The first thing Ian Johnston showed us when we walked into his workshop was the lump of Triumph crankcase he cut off the front of a set of scrap crankcases to shoehorn the motor into an A65 frame. Purists might well be aghast at such butchery – but if you look at Ian’s TriBSA, it looks so perfect, it could have just rolled out of Meriden. Incredibly, a lot of the parts Ian re-engineering to create his masterpiece had been destined for the scrap bin.
This issue is a lot about Triumph over adversity. It’s hard to imagine a 12-year-old being allowed to compete head-to-head with adults in any form of motorsport competition these days. But back in the 1950s, a kid called Bobby Sirkegian managed to persuade his old man to let him ride a Triumph twin incredibly fast in what were the fledgling days of Stateside drag racing – a time when people were more interested in hell-raisin’ fun than ‘health and safety’ issues.

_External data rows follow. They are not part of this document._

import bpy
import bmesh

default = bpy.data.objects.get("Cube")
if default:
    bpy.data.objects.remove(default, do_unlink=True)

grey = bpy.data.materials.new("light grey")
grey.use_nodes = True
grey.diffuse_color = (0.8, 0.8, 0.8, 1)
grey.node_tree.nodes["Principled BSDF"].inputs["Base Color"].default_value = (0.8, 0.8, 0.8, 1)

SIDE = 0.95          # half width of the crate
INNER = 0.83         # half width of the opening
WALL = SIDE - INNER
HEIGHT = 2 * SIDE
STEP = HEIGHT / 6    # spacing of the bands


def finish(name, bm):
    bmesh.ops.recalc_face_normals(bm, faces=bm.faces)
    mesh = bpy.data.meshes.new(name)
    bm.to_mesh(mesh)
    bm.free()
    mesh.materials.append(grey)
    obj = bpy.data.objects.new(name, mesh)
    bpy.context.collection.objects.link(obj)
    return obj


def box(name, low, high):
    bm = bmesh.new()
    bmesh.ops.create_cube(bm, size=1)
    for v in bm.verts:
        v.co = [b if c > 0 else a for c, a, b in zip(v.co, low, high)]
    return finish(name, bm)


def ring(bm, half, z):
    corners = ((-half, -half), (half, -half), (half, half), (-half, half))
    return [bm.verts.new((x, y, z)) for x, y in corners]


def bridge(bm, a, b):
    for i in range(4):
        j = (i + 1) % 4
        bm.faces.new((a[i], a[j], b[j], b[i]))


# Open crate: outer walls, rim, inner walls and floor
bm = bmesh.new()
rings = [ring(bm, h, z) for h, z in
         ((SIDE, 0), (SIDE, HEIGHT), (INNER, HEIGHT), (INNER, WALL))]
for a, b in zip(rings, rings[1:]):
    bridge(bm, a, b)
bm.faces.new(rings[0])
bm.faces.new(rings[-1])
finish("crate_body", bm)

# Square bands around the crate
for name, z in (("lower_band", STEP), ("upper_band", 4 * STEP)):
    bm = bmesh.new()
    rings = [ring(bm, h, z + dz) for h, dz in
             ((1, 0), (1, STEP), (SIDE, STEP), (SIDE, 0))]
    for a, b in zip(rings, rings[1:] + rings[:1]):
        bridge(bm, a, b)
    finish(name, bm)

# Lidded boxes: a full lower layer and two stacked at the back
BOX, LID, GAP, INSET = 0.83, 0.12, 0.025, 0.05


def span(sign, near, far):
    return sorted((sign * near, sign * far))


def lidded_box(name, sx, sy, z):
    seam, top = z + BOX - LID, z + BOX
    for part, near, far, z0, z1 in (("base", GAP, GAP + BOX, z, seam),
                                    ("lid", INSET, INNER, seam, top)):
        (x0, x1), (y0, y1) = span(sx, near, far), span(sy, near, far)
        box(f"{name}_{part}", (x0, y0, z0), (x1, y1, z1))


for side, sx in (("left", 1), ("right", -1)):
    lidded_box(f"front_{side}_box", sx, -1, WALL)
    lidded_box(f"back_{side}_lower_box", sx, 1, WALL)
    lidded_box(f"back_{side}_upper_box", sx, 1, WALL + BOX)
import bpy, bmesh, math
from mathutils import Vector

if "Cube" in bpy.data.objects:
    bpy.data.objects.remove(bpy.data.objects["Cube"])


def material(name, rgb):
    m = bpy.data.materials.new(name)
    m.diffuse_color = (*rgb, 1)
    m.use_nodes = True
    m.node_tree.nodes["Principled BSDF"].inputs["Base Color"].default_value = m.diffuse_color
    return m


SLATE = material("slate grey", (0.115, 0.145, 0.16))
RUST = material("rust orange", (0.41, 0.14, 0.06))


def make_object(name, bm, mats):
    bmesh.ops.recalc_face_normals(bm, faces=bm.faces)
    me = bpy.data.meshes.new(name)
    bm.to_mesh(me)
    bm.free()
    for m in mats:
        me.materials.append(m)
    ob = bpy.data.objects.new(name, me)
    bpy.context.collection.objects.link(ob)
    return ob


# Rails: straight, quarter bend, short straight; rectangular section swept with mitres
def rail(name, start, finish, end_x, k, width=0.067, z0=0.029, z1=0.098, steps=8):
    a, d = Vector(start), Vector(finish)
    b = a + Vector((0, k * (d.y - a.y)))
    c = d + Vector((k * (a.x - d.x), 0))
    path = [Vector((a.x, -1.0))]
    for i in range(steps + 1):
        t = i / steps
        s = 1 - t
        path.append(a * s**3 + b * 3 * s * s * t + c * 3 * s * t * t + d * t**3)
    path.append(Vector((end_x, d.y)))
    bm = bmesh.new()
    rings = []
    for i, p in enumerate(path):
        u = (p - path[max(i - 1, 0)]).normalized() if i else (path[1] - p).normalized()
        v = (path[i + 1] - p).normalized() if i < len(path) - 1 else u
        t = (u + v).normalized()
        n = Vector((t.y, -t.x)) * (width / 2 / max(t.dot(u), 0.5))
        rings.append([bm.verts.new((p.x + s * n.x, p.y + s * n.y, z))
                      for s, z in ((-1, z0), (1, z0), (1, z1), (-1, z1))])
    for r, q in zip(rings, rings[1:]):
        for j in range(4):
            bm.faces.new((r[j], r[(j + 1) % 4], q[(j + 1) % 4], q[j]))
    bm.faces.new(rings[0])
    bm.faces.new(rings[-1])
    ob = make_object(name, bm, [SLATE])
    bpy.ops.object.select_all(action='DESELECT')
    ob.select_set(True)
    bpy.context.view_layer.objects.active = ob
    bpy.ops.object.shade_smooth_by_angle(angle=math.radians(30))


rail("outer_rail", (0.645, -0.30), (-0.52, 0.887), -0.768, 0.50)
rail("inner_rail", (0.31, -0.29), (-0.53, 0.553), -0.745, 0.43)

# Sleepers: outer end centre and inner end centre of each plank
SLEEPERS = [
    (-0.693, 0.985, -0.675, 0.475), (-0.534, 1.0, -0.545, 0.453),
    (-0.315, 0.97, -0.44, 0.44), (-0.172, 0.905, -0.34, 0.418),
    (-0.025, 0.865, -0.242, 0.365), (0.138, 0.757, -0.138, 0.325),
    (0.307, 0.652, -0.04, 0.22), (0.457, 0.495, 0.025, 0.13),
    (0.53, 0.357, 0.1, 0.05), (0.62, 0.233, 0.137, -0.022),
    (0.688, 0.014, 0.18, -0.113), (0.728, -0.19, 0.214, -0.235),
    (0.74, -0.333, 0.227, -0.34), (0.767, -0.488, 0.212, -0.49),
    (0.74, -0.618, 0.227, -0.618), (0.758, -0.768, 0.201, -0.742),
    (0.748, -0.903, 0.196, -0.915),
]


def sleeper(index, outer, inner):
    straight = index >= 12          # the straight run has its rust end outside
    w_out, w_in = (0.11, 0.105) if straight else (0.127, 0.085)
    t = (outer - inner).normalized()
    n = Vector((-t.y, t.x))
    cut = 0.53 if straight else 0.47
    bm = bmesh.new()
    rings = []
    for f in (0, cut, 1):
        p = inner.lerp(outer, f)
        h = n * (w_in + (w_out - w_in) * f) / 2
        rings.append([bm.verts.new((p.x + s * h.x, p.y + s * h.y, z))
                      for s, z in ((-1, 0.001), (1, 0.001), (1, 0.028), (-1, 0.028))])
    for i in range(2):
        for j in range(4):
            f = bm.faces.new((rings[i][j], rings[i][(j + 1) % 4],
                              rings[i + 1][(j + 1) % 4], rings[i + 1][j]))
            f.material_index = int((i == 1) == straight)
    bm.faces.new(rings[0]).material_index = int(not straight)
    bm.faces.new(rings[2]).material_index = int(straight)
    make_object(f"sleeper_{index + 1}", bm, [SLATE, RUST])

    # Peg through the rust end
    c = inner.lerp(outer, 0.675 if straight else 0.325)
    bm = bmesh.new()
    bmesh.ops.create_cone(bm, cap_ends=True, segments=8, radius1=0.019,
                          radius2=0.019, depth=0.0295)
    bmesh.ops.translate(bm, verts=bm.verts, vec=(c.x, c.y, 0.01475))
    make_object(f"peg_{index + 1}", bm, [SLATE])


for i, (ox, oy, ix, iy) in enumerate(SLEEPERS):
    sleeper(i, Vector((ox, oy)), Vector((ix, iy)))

It was no surprise the lightweight jockey, on a powerful motorcycle, just ran away from the adults to create one of the great stories of motorcycle folklore – and Sirkegian’s story is all the better for the beautiful range of motorcycles he got to ride, not only on the drag strips but also at Daytona and on the dirt-track ovals.
Enjoy the issue.
Gary Pinchin, Editor